======== INFORMATION SUPPLIED ========

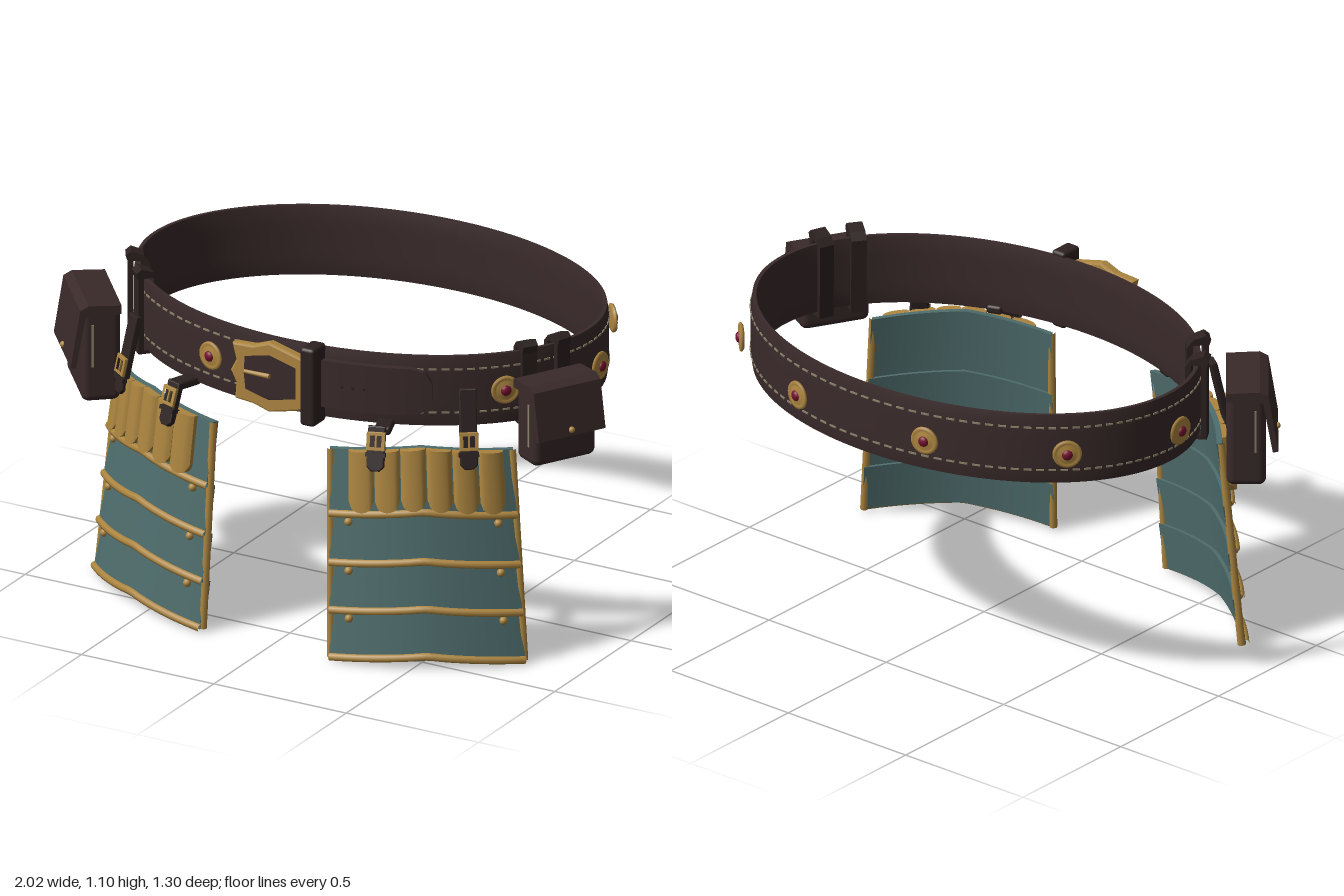
import * as THREE from 'three';
import { mergeGeometries } from 'three/addons/utils/BufferGeometryUtils.js';
import { RoundedBoxGeometry } from 'three/addons/geometries/RoundedBoxGeometry.js';

const mat = (name, color) => Object.assign(new THREE.MeshStandardMaterial({ color }), { name });
const leather = mat('dark leather', 0x3a2a2a);
const strapLeather = mat('strap leather', 0x2d2221);
const gold = mat('aged gold', 0xad8640);
const teal = mat('teal cloth', 0x4f6d6d);
const gemRed = mat('red gem', 0x75102e);
const thread = mat('stitch thread', 0x8c8069);

const lerp = THREE.MathUtils.lerp;
const A = 0.83, B = 0.5875, CZ = -0.0375;

function add(parent, name, geo, material, pos = [0, 0, 0]) {
  const m = new THREE.Mesh(geo, material);
  m.name = name;
  m.position.set(...pos);
  parent.add(m);
  return m;
}

// Box whose vertices are remapped: u right, v up, w outward, all 0..1
function mapBox(nu, nv, fn) {
  const g = new THREE.BoxGeometry(1, 1, 1, nu, nv, 1);
  const p = g.attributes.position;
  for (let i = 0; i < p.count; i++) p.setXYZ(i, ...fn(p.getX(i) + 0.5, p.getY(i) + 0.5, p.getZ(i) + 0.5));
  g.computeVertexNormals();
  return g;
}

// Point on the belt's oval; t = 0 is the front, growing toward +x
function oval(t, y, off) {
  const nx = Math.sin(t) / A, nz = Math.cos(t) / B, l = Math.hypot(nx, nz);
  return [A * Math.sin(t) + off * nx / l, y, CZ + B * Math.cos(t) + off * nz / l];
}
const facing = (t) => Math.atan2(Math.sin(t) / A, Math.cos(t) / B);

function polygon(points, hole) {
  const s = new THREE.Shape(points.map((q) => new THREE.Vector2(...q)));
  if (hole) s.holes.push(new THREE.Path(hole.map((q) => new THREE.Vector2(...q))));
  return s;
}

// Side profile given as (z, y), extruded across x
function profile(points, width, hole) {
  const g = new THREE.ExtrudeGeometry(polygon(points, hole), { depth: width, bevelEnabled: false });
  return g.translate(0, 0, -width / 2).rotateY(-Math.PI / 2);
}

function plate(shape, depth, bevel) {
  return new THREE.ExtrudeGeometry(shape, { depth, bevelThickness: bevel, bevelSize: bevel, bevelOffset: -bevel, bevelSegments: 2 });
}

// Point on a hanging panel: s runs left to right, y is height, off is outward
function panelPoint(side, s, y, off) {
  const q = side > 0 ? s : 1 - s, k = 1 - y / 0.74;
  const bulge = 0.24 * q * (1 - q) + off;
  const x = lerp(lerp(0.205, 0.225, k), lerp(0.73, 0.795, k), q) + 0.483 * bulge;
  const z = lerp(lerp(0.595, 0.63, k), lerp(0.305, 0.335, k), q) + 0.875 * bulge;
  const peak = 0.03 * (1 - Math.abs(2 * s - 1));
  return [side * x - (side < 0 ? 0.03 : 0), y + peak, z];
}

function belt(root) {
  add(root, 'beltBand', mapBox(128, 8, (u, v, w) =>
    oval((u - 0.5) * 2 * Math.PI, lerp(0.815, 1.06, v), lerp(-0.025, 0, w) - (w - 0.5) * 0.012 * Math.abs(2 * v - 1) ** 6)), leather);
  const dashes = [];
  for (const y of [0.864, 1.016])
    for (let i = 0; i < 110; i++)
      dashes.push(mapBox(1, 1, (u, v, w) => oval((i + 0.62 * u) / 110 * 2 * Math.PI, y + 0.006 * (v - 0.5), -0.002 + 0.005 * w)));
  add(root, 'beltStitching', mergeGeometries(dashes), thread);

  // Overlapping strap end with a rounded tip
  add(root, 'strapEnd', mapBox(40, 2, (u, v, w) => {
    const r = Math.max(0, (u - 0.86) / 0.14);
    const h = 0.082 * (0.35 + 0.65 * Math.sqrt(1 - r * r));
    return oval(lerp(-0.16, 0.645, u), 0.942 + h * (2 * v - 1), 0.024 * w);
  }), leather);
  add(root, 'beltKeeper', new RoundedBoxGeometry(0.055, 0.275, 0.085, 2, 0.012), strapLeather, [0.127, 0.938, 0.57]);

  // Ornate front buckle
  const frame = polygon(
    [[-0.16, 1.038], [-0.08, 1.042], [-0.02, 1.064], [0.04, 1.048], [0.11, 1.03], [0.11, 0.85], [0.04, 0.832], [-0.02, 0.818],
      [-0.08, 0.836], [-0.15, 0.842], [-0.145, 0.9], [-0.166, 0.94], [-0.145, 0.98]],
    [[-0.118, 1.005], [-0.02, 1.028], [0.088, 1.0], [0.088, 0.88], [-0.02, 0.854], [-0.115, 0.878], [-0.122, 0.94]]);
  add(root, 'buckleFrame', plate(frame, 0.022, 0.007), gold, [0, 0, 0.575]);
  const prong = add(root, 'buckleProng', new THREE.CylinderGeometry(0.006, 0.009, 0.12, 8), gold, [-0.085, 0.94, 0.592]);
  prong.rotation.z = Math.PI / 2;
  for (let i = 0; i < 3; i++)
    add(root, 'strapHole', new THREE.CylinderGeometry(0.005, 0.005, 0.006, 8).rotateX(Math.PI / 2), strapLeather, oval(0.27 + i * 0.045, 0.94, 0.025));
}

// Gold studs with a red gem
function rosettes(root) {
  const disc = [[0, -0.008], [0.04, -0.008], [0.049, -0.002], [0.047, 0.005], [0.038, 0.005], [0.032, 0.002], [0.022, 0.008], [0, 0.009]];
  const lathe = new THREE.LatheGeometry(disc.map((q) => new THREE.Vector2(...q)), 24).rotateX(Math.PI / 2);
  const gem = new THREE.SphereGeometry(0.018, 16, 10).scale(1, 1, 0.6);
  for (const t of [-0.345, 0.98, 1.565, -1.565, 2.2, -2.2, 2.82, -2.82]) {
    const g = new THREE.Group();
    g.name = 'rosette';
    const front = Math.abs(t) < 1.2;
    g.position.set(...oval(t, 0.937, front ? 0.012 : 0.035));
    g.rotation.y = facing(t);
    add(g, 'rosetteDisc', lathe, gold);
    add(g, 'rosetteGem', gem, gemRed, [0, 0, 0.008]);
    root.add(g);
  }
}

function panel(root, side) {
  const g = new THREE.Group();
  g.name = side > 0 ? 'leftPanel' : 'rightPanel';
  const P = (s, y, off) => panelPoint(side, s, y, off);
  const tube = (name, pts, r) => add(g, name,
    new THREE.TubeGeometry(new THREE.CatmullRomCurve3(pts.map((q) => new THREE.Vector3(...q))), 28, r, 8), gold);
  const rows = [0.735, 0.51, 0.34, 0.175, 0.012];

  // Overlapping cloth sections, each flaring at its lower edge
  for (let i = 0; i < 4; i++) {
    add(g, 'panelSection', mapBox(16, 4, (u, v, w) =>
      P(u, lerp(rows[i + 1], rows[i], v), 0.012 * (1 - v) + 0.02 * (w - 1))), teal);
    const pts = [];
    for (let k = 0; k <= 12; k++) pts.push(P(k / 12, rows[i + 1] + 0.004, 0.01));
    tube('panelTrim', pts, 0.0135);
    if (i < 3)
      for (const s of [0.1, 0.9])
        add(g, 'panelRivet', new THREE.SphereGeometry(0.014, 12, 8), gold, P(s, rows[i + 1] - 0.024, 0.006));
  }
  for (const s of [0.005, 0.995])
    tube('panelEdge', [0.012, 0.175, 0.34, 0.51, 0.735].map((y) => P(s, y, -0.004)), 0.013);

  // Row of upright scales with rounded lower ends
  const s0 = side > 0 ? 0.1 : 0.05, step = 0.85 / 6;
  for (let i = 0; i < 6; i++)
    add(g, 'panelScale', mapBox(10, 3, (u, v, w) => {
      const c = Math.sqrt(Math.max(0, 1 - (2 * u - 1) ** 2));
      return P(s0 + (i + 0.02 + 0.96 * u) * step, lerp(0.563 - 0.035 * c, 0.735, v), w * (0.012 + 0.016 * c) + 0.008 * (1 - v));
    }), gold);
  root.add(g);

  // Hanging straps with small buckles
  const shift = side < 0 ? -0.025 : 0;
  for (const [x, y, z, len, yaw, tilt] of [[0.375, 0.765, 0.585, 0.15, 0.35, -0.3], [0.63, 0.83, 0.425, 0.27, 0.62, -0.22]]) {
    const h = new THREE.Group();
    h.name = 'hangingStrap';
    h.position.set(side * x + shift, y, z);
    h.rotation.set(tilt, side * yaw, 0, 'YXZ');
    const e = len / 2, b = 0.79 - y;
    add(h, 'strapTongue', plate(polygon([[-0.029, e], [0.029, e], [0.029, -e + 0.015], [0.015, -e], [-0.015, -e], [-0.029, -e + 0.015]]), 0.014, 0.004), strapLeather, [0, 0, -0.007]);
    const ring = (r) => [[-r, r], [r, r], [r, -r], [-r, -r]];
    add(h, 'strapBuckle', plate(polygon(ring(0.031), ring(0.021)), 0.008, 0.002), gold, [0, b, 0.012]);
    add(h, 'strapProng', new THREE.BoxGeometry(0.006, 0.05, 0.006), gold, [0, b, 0.018]);
    add(h, 'strapKeeper', new THREE.BoxGeometry(0.066, 0.014, 0.03), strapLeather, [0, b - 0.045, 0.002]);
    root.add(h);
  }
  const link = add(root, 'strapLink', new RoundedBoxGeometry(0.055, 0.03, 0.1, 2, 0.01), strapLeather, [side * 0.365 + shift, 0.818, 0.512]);
  link.rotation.y = side * 0.35;
}

function pouch(root, { name, x, z, yaw, w, d, bottom, flap, loops }) {
  const g = new THREE.Group();
  g.name = name;
  g.position.set(x, 0, z);
  g.rotation.y = yaw;
  const top = 0.985, h = top - bottom, r = d / 2;
  add(g, 'pouchBody', new RoundedBoxGeometry(w, h, d, 3, 0.025), leather, [0, bottom + h / 2, 0]);
  add(g, 'pouchFlap', profile([[-r, 0.995], [r - 0.02, 1.0], [r + 0.008, 0.985], [r + 0.04, 1 - flap], [r + 0.022, 1 - flap - 0.004], [r - 0.01, 0.96], [-r, 0.965]], w + 0.015), leather);
  add(g, 'pouchClasp', new THREE.SphereGeometry(0.011, 12, 8), gold, [0, 1.02 - flap, r + 0.037]);
  // Pale piping along both sides
  for (const sx of [-1, 1])
    add(g, 'pouchPiping', new THREE.BoxGeometry(0.006, 0.15, 0.007), thread, [sx * w / 2, 0.855, r - 0.035]);
  root.add(g);
  // Peaked loops that carry the pouch over the belt
  for (const t of loops) {
    const l = add(root, 'pouchLoop', profile(
      [[-0.045, 0.8], [0.022, 0.8], [0.022, 1.06], [0.03, 1.085], [0.012, 1.1], [-0.03, 1.085], [-0.05, 1.06]], 0.052,
      [[-0.03, 0.812], [0.004, 0.812], [0.004, 1.066], [-0.03, 1.066]]), strapLeather, oval(t, 0, 0));
    l.rotation.y = facing(t);
  }
}

export function createModel() {
  const root = new THREE.Group();
  root.name = 'armoredBelt';
  belt(root);
  rosettes(root);
  panel(root, 1);
  panel(root, -1);
  pouch(root, { name: 'leftPouch', x: 0.857, z: 0.24, yaw: 1.065, w: 0.24, d: 0.12, bottom: 0.715, flap: 0.178, loops: [1.3, 1.1] });
  pouch(root, { name: 'rightPouch', x: -0.83, z: 0.345, yaw: -0.873, w: 0.3, d: 0.13, bottom: 0.655, flap: 0.214, loops: [-1.157, -0.92] });
  return root;
}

========

-- ACTIVITY --
Copy out the range of lines above starting at the line with "g.name = name;" and ending at the line with "panel(root, -1);", exactly and including both.

-- ANSWER SPACE --
  g.name = name;
  g.position.set(x, 0, z);
  g.rotation.y = yaw;
  const top = 0.985, h = top - bottom, r = d / 2;
  add(g, 'pouchBody', new RoundedBoxGeometry(w, h, d, 3, 0.025), leather, [0, bottom + h / 2, 0]);
  add(g, 'pouchFlap', profile([[-r, 0.995], [r - 0.02, 1.0], [r + 0.008, 0.985], [r + 0.04, 1 - flap], [r + 0.022, 1 - flap - 0.004], [r - 0.01, 0.96], [-r, 0.965]], w + 0.015), leather);
  add(g, 'pouchClasp', new THREE.SphereGeometry(0.011, 12, 8), gold, [0, 1.02 - flap, r + 0.037]);
  // Pale piping along both sides
  for (const sx of [-1, 1])
    add(g, 'pouchPiping', new THREE.BoxGeometry(0.006, 0.15, 0.007), thread, [sx * w / 2, 0.855, r - 0.035]);
  root.add(g);
  // Peaked loops that carry the pouch over the belt
  for (const t of loops) {
    const l = add(root, 'pouchLoop', profile(
      [[-0.045, 0.8], [0.022, 0.8], [0.022, 1.06], [0.03, 1.085], [0.012, 1.1], [-0.03, 1.085], [-0.05, 1.06]], 0.052,
      [[-0.03, 0.812], [0.004, 0.812], [0.004, 1.066], [-0.03, 1.066]]), strapLeather, oval(t, 0, 0));
    l.rotation.y = facing(t);
  }
}

export function createModel() {
  const root = new THREE.Group();
  root.name = 'armoredBelt';
  belt(root);
  rosettes(root);
  panel(root, 1);
  panel(root, -1);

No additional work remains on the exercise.